Olive brown above, forehead, lores and sides of head paler and more rufous; rump, upper tail coverts and basal portion of all the tail feathers, except the middle pair, ferruginous; central rectrices and terminal portion of all the others black, rather browner than in the male however quills brownish black with paler brown edges, and a white bar over the wing as in the male. Chin, throat, breast, sides of abdomen and flanks rufescent brown with an olive tinge; a white spot, as in the male, in the centre of the throat; middle of the abdomen paler, lower tail coverts pale rufous. Wing 3.2, tail 2.8.
Of course I have no means of ascertaining certainly that the female is correctly identified, as the birds were obtained by Mr. Mandelli's collectors, but the white breast-spot leaves very little doubt on this head. As regards the locality, the only information Mr. Mandelli can give me is that these birds were obtained in Tibet in the month of November 1875.
II-Aberrant Dentition of Felis Tigris.-By R. LYDEKKER, B. A. (Read 6th February, 1878.)
(With Plate II.)
In the accompanying plate (No. II), there is represented the right ramus of a mandible of an individual of Felis tigris which was killed in British Burma; this jaw is remarkable in that it carries an additional premolar. The normal number of lower molar teeth in the genus Felis is three, namely, two premolars, which are respectively the penultimate and ultimate of that series, and one true molar, which is the first of the latter series, and which is often known as the "carnassial tooth."

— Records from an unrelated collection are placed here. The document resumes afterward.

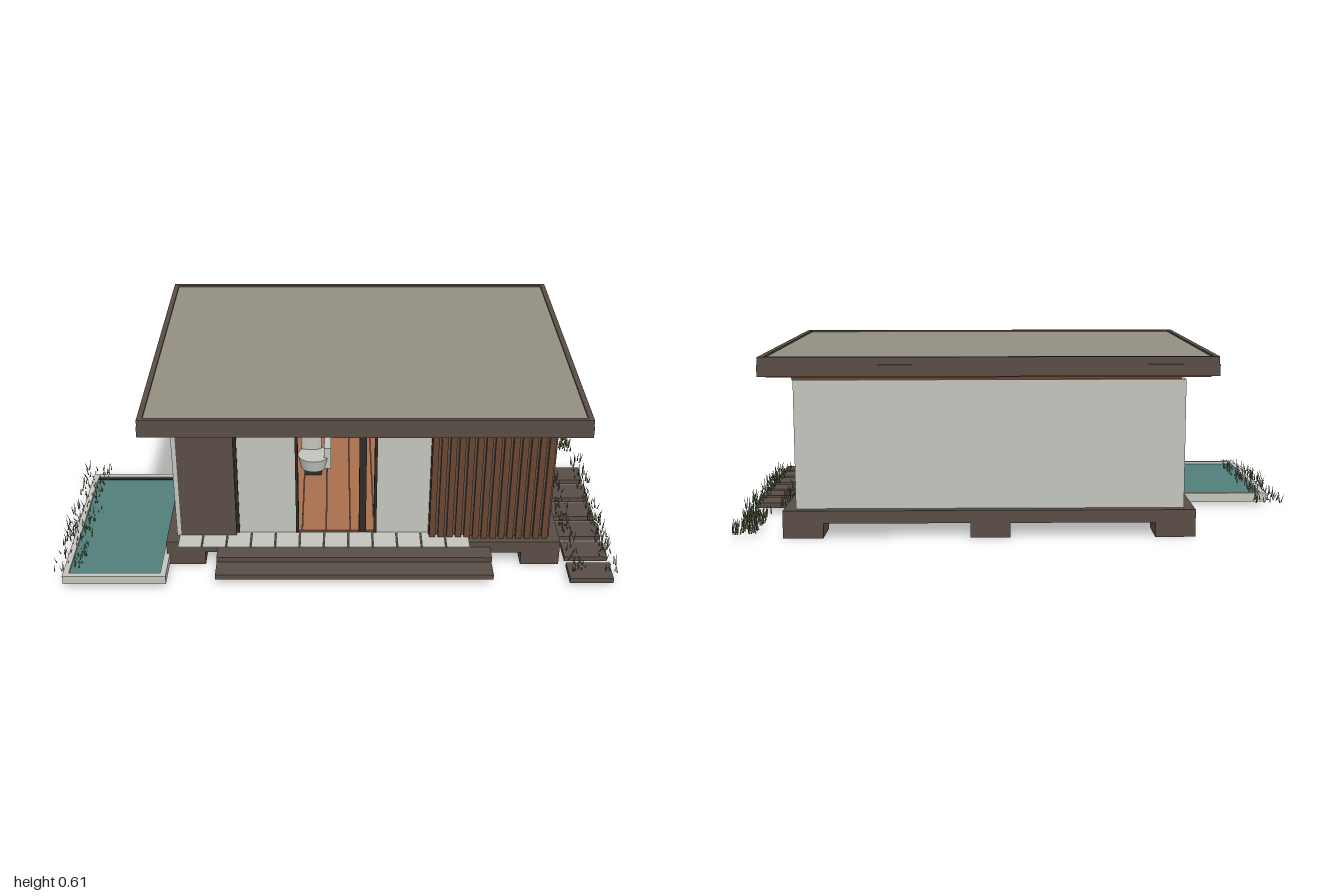
import * as THREE from 'three';

const mat = (name, color, extra = {}) => {
  const m = new THREE.MeshStandardMaterial({ color, ...extra });
  m.name = name;
  return m;
};

export function createModel() {
  const dark = mat('dark timber', 0x5a4e46);
  const black = mat('black frame', 0x2f2a27);
  const roofGrey = mat('roof grey', 0x938f82);
  const pale = mat('pale panel', 0xc4c5be);
  const slatWood = mat('slat wood', 0x6a4531);
  const floorWood = mat('floor wood', 0xa96f4e);
  const water = mat('water', 0x527f7b);
  const green = mat('grass', 0x596343, { side: THREE.DoubleSide });

  const model = new THREE.Group();
  model.name = 'gardenPavilion';

  // Box given by its limits on each axis
  const box = (name, m, x0, x1, y0, y1, z0, z1, parent = model) => {
    const mesh = new THREE.Mesh(new THREE.BoxGeometry(x1 - x0, y1 - y0, z1 - z0), m);
    mesh.position.set((x0 + x1) / 2, (y0 + y1) / 2, (z0 + z1) / 2);
    mesh.name = name;
    parent.add(mesh);
    return mesh;
  };
  // Rectangular ring lying flat, with border width w
  const ring = (name, m, x0, x1, y0, y1, z0, z1, w) => {
    const g = new THREE.Group();
    g.name = name;
    box('frontEdge', m, x0, x1, y0, y1, z1 - w, z1, g);
    box('backEdge', m, x0, x1, y0, y1, z0, z0 + w, g);
    box('rightEdge', m, x0, x0 + w, y0, y1, z0 + w, z1 - w, g);
    box('leftEdge', m, x1 - w, x1, y0, y1, z0 + w, z1 - w, g);
    model.add(g);
  };

  // Base platform, footings and steps
  box('platform', dark, -0.6, 0.78, 0.05, 0.093, -0.55, 0.47);
  for (const [z0, z1] of [[-0.55, -0.415], [0.335, 0.47]])
    for (const x of [-0.6, 0.02, 0.645]) box('footing', dark, x, x + 0.135, 0, 0.05, z0, z1);
  box('upperStep', dark, -0.42, 0.535, 0.055, 0.073, 0.455, 0.535);
  box('lowerStep', dark, -0.42, 0.535, 0.032, 0.05, 0.49, 0.605);

  // Paving strip in front of the glass
  for (let i = 0; i < 12; i++) {
    const x = -0.555 + i * 0.085;
    box('pavingTile', pale, x, x + 0.08, 0.092, 0.098, 0.415, 0.505);
  }

  // Roof: fascia in two layers, recessed top and timber soffit
  ring('lowerFascia', dark, -0.66, 0.84, 0.55, 0.588, -0.61, 0.53, 0.025);
  ring('upperFascia', dark, -0.658, 0.838, 0.588, 0.613, -0.608, 0.528, 0.018);
  box('roofTop', roofGrey, -0.645, 0.825, 0.59, 0.607, -0.595, 0.515);
  box('soffit', slatWood, -0.635, 0.815, 0.544, 0.56, -0.585, 0.507);
  box('wallBeam', slatWood, -0.55, 0.745, 0.526, 0.546, -0.508, 0.43);
  box('frontBeam', dark, -0.57, 0.75, 0.53, 0.546, 0.425, 0.437);

  // Side and back walls
  const y0 = 0.093, y1 = 0.528;
  box('backWall', pale, -0.56, 0.74, y0, y1, -0.515, -0.503);
  box('rightWall', pale, -0.565, -0.55, y0, y1, -0.515, 0.43);
  box('leftWall', pale, 0.728, 0.74, y0, y1, -0.503, 0.402);
  for (const z of [0.145, -0.12]) box('sideMullion', black, 0.726, 0.744, y0, y1, z - 0.004, z + 0.004);
  box('sideTopRail', black, 0.727, 0.743, 0.522, 0.53, -0.5, 0.402);
  box('sideBottomRail', black, 0.727, 0.743, y0, 0.099, -0.5, 0.402);
  box('cornerPost', dark, 0.715, 0.744, y0, y1, 0.402, 0.432);

  // Front wall with its open sliding door
  box('solidFrontPanel', dark, -0.55, -0.355, y0, y1, 0.395, 0.432);
  box('frontGlass', pale, -0.346, -0.145, y0, y1, 0.402, 0.412);
  box('frontGlass', pale, 0.135, 0.325, y0, y1, 0.402, 0.412);
  for (const x of [-0.35, -0.141, 0.132])
    box('frontMullion', black, x - 0.005, x + 0.005, y0, y1, 0.396, 0.418);
  box('doorPost', black, 0.075, 0.1, y0, y1, 0.385, 0.415);
  box('frontTopRail', black, -0.355, 0.325, 0.522, 0.53, 0.396, 0.418);

  // Vertical slat screen
  box('slatBacking', dark, 0.32, 0.742, y0, y1, 0.405, 0.43);
  for (let i = 0; i < 14; i++) {
    const x = 0.322 + i * 0.0303;
    box('slat', slatWood, x, x + 0.021, y0, y1, 0.43, 0.446);
  }

  // Interior floorboards
  for (let i = 0; i < 15; i++) {
    const x = -0.549 + i * 0.085;
    box('floorBoard', floorWood, x, x + 0.083, 0.09, 0.097, -0.503, 0.4);
  }

  // Hanging lamp
  const lamp = new THREE.Group();
  lamp.name = 'pendantLamp';
  lamp.position.set(0.035, 0, 0);
  const shade = new THREE.Mesh(new THREE.CylinderGeometry(0.035, 0.065, 0.03, 24), floorWood);
  shade.position.y = 0.432;
  const cord = new THREE.Mesh(new THREE.CylinderGeometry(0.002, 0.002, 0.08, 6), black);
  cord.position.y = 0.487;
  shade.name = 'shade';
  cord.name = 'cord';
  lamp.add(shade, cord);
  model.add(lamp);

  // Armchair and wall mirror
  const chair = new THREE.Group();
  chair.name = 'armchair';
  model.add(chair);
  const seat = new THREE.Mesh(new THREE.CylinderGeometry(0.06, 0.05, 0.05, 24), pale);
  seat.position.set(-0.09, 0.147, 0.0);
  seat.name = 'seat';
  const back = new THREE.Mesh(new THREE.CapsuleGeometry(0.04, 0.045, 6, 16), pale);
  back.scale.z = 0.45;
  back.position.set(-0.1, 0.2, -0.05);
  back.name = 'chairBack';
  chair.add(seat, back);
  box('armrest', pale, -0.05, -0.025, 0.125, 0.215, -0.05, 0.03, chair);
  box('chairBase', black, -0.12, -0.06, 0.097, 0.123, -0.03, 0.03, chair);
  box('mirrorFrame', floorWood, -0.19, -0.11, 0.26, 0.45, -0.503, -0.495);
  box('mirror', pale, -0.183, -0.117, 0.267, 0.443, -0.495, -0.492);

  // Pool
  ring('poolRim', pale, -0.945, -0.59, 0.012, 0.045, -0.06, 0.605, 0.02);
  box('poolBase', black, -0.93, -0.605, 0.013, 0.03, -0.045, 0.59);
  box('poolLining', black, -0.925, -0.61, 0.03, 0.042, -0.04, -0.03);
  box('waterSurface', water, -0.925, -0.61, 0.03, 0.036, -0.03, 0.577);

  // Stepping stones
  for (let i = 0; i < 6; i++) {
    const z = -0.135 + i * 0.1275;
    box('steppingStone', dark, 0.8, 0.95, 0.012, 0.03, z, z + 0.095);
  }

  // Grass blades: slim triangles set across the x direction
  let seed = 7;
  const rnd = () => (seed = (seed * 16807) % 2147483647) / 2147483647;
  const grass = (name, count, xa, xb, za, zb) => {
    const p = [];
    for (let i = 0; i < count; i++) {
      const x = xa + rnd() * (xb - xa), z = za + rnd() * (zb - za);
      const h = 0.02 + rnd() * 0.033, w = 0.0025;
      const lx = (rnd() - 0.5) * 0.025, lz = (rnd() - 0.5) * 0.02;
      p.push(x - w, 0.022, z, x + w, 0.022, z, x + lx, 0.022 + h, z + lz);
    }
    const g = new THREE.BufferGeometry();
    g.setAttribute('position', new THREE.Float32BufferAttribute(p, 3));
    g.computeVertexNormals();
    const mesh = new THREE.Mesh(g, green);
    mesh.name = name;
    model.add(mesh);
  };
  grass('poolGrass', 190, -0.985, -0.885, -0.13, 0.55);
  grass('backGrass', 150, 0.865, 0.945, -0.59, -0.27);
  grass('pathGrassInner', 90, 0.81, 0.86, -0.2, 0.56);
  grass('pathGrassOuter', 120, 0.925, 0.975, -0.2, 0.56);

  return model;
}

In the figured specimen, there is between the canine tooth and the penultimate premolar, a small and simple tooth, which is the ante-penultimate